And thank you Chee Chau for the beautiful music.
Follow Chee Chau on Twitter at LCheeChau.
When we share what we see through each other’s eyes, We can then begin to bridge the Gap between the limited expectations and the realities of Blind Abilities.

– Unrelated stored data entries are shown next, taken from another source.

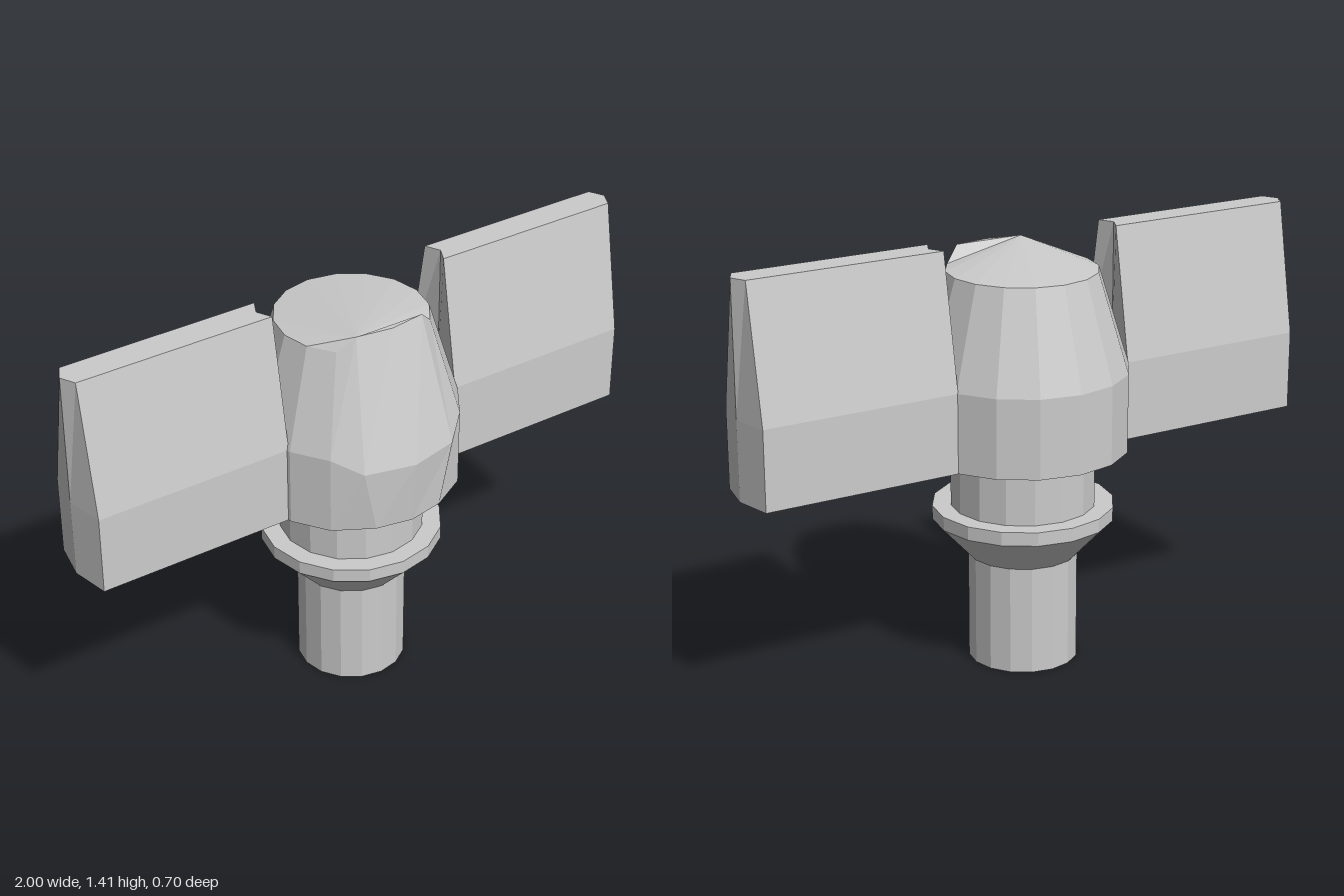
import * as THREE from 'three';

const SIDES = 16;
const material = new THREE.MeshStandardMaterial({ color: 0xcccccc, flatShading: true });

// Closed solid through rings of [x, y, z] points, each counter-clockwise from above
function loft(name, rings) {
  const pos = [];
  const n = rings[0].length;
  const tri = (a, b, c) => pos.push(...a, ...b, ...c);
  for (let r = 0; r < rings.length - 1; r++) {
    const lo = rings[r], hi = rings[r + 1];
    for (let i = 0; i < n; i++) {
      const j = (i + 1) % n;
      tri(lo[i], lo[j], hi[j]);
      tri(lo[i], hi[j], hi[i]);
    }
  }
  const bottom = rings[0], top = rings[rings.length - 1];
  for (let i = 1; i < n - 1; i++) {
    tri(bottom[0], bottom[i + 1], bottom[i]);
    tri(top[0], top[i], top[i + 1]);
  }
  const geo = new THREE.BufferGeometry();
  geo.setAttribute('position', new THREE.Float32BufferAttribute(pos, 3));
  geo.computeVertexNormals();
  const mesh = new THREE.Mesh(geo, material);
  mesh.name = name;
  return mesh;
}

// Polygon ring starting one step to the left of the front
function ring(radius, y, zc = -0.008) {
  return Array.from({ length: SIDES }, (_, k) => {
    const a = ((k - 1) * 2 * Math.PI) / SIDES;
    return [Math.sin(a) * radius, y, Math.cos(a) * radius + zc];
  });
}

// Replace the three front points of a ring
function reshapeFront(points, x, y, zSide, zMid) {
  points[0] = [-x, y, zSide];
  points[1] = [0, y, zMid];
  points[2] = [x, y, zSide];
  return points;
}

// Wing plan: pointed outer end, notched inner end
function wingRing(y, w) {
  return [[0.34, y, 0], [0.315, y, w], [0.975, y, w], [1, y, 0], [0.975, y, -w], [0.315, y, -w]];
}

export function createModel() {
  const group = new THREE.Group();

  // Stem, flared collar and neck
  group.add(loft('stem', [ring(0.18, 0), ring(0.18, 0.36)]));
  group.add(loft('collar', [ring(0.18, 0.36), ring(0.297, 0.485), ring(0.297, 0.53)]));
  group.add(loft('neck', [ring(0.236, 0.53), ring(0.236, 0.725)]));

  // Tapered hub with a dipped shoulder and raised lip at the front
  group.add(loft('hub', [
    reshapeFront(ring(0.345, 0.72, -0.003), 0.12, 0.72, 0.31, 0.333),
    reshapeFront(ring(0.345, 0.98, -0.003), 0.165, 0.935, 0.31, 0.35),
    reshapeFront(ring(0.245, 1.305, -0.004), 0.12, 1.355, 0.198, 0.216),
  ]));

  // Two matching wings
  for (const side of ['left', 'right']) {
    const wing = loft(side + 'Wing', [
      wingRing(0.72, 0.128), wingRing(0.98, 0.128), wingRing(1.413, 0.05),
    ]);
    wing.position.z = -0.01;
    if (side === 'right') wing.rotation.y = Math.PI;
    group.add(wing);
  }
  return group;
}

Jeff: For more podcast with the blindness perspective, check us out on the web at www.blindabilities.com, on twitter at BlindAbilities, download our app from the app store, Blind Abilities, that’s two words, or send us an email at firstname.lastname@example.org, thanks for listening.